§ Material for this task
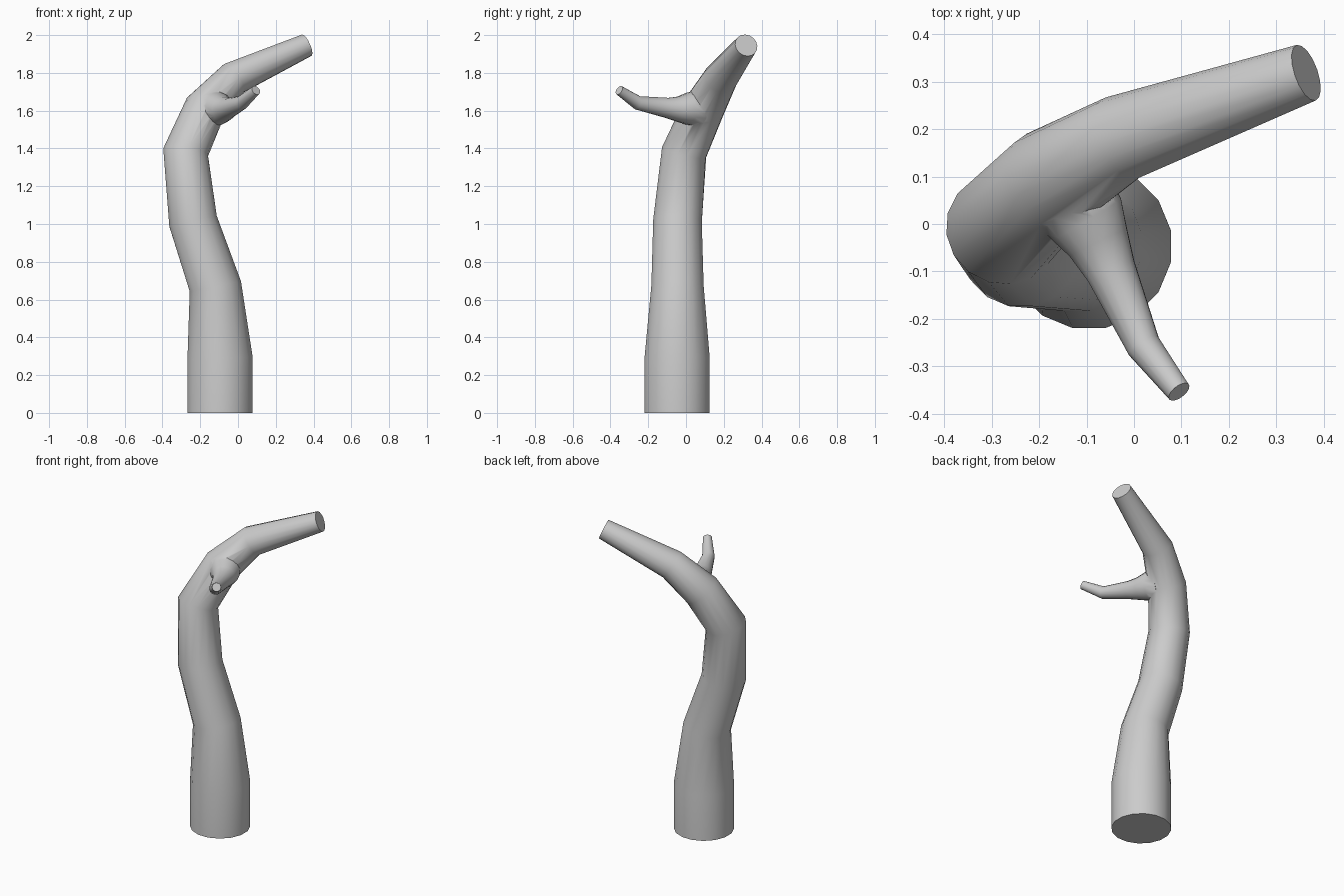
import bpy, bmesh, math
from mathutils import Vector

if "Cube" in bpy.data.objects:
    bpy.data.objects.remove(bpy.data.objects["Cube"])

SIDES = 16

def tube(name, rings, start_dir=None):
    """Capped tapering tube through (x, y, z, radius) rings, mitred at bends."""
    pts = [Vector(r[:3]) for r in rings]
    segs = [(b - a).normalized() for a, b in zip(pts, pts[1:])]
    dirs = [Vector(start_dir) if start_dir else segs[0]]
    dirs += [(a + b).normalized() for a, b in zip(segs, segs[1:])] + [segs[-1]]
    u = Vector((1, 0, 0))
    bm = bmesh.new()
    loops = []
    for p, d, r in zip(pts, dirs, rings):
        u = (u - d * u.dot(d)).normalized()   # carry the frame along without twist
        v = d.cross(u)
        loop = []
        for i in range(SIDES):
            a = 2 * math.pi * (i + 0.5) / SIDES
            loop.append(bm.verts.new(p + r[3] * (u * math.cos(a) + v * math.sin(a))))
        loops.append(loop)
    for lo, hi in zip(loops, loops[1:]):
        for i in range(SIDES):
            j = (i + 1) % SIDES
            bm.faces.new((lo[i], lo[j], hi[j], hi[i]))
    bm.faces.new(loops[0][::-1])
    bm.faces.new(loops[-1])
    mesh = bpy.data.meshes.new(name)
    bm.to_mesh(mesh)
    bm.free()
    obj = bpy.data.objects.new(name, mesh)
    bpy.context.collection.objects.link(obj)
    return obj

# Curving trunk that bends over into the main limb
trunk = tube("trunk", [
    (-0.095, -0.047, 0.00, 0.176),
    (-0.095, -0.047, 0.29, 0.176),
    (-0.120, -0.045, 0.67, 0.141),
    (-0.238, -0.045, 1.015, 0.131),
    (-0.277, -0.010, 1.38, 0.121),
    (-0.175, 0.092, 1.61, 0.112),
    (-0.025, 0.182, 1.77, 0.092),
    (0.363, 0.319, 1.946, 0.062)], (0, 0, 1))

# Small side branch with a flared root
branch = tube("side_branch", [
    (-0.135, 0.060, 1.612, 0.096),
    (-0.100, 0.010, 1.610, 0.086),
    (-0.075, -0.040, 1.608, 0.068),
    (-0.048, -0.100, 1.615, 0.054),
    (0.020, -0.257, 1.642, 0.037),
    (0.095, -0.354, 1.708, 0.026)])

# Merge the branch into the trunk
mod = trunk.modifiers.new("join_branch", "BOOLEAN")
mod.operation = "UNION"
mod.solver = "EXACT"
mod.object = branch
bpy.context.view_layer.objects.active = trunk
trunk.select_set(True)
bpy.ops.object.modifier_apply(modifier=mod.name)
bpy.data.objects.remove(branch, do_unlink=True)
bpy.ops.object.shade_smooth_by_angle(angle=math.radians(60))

§ Instructions for the task
Each line above from the one with "from mathutils import Vector" up to and including the one with "segs = [(b - a).normalized()" must be set down exactly, and no line outside that span may appear.

§ Response
from mathutils import Vector

if "Cube" in bpy.data.objects:
    bpy.data.objects.remove(bpy.data.objects["Cube"])

SIDES = 16

def tube(name, rings, start_dir=None):
    """Capped tapering tube through (x, y, z, radius) rings, mitred at bends."""
    pts = [Vector(r[:3]) for r in rings]
    segs = [(b - a).normalized() for a, b in zip(pts, pts[1:])]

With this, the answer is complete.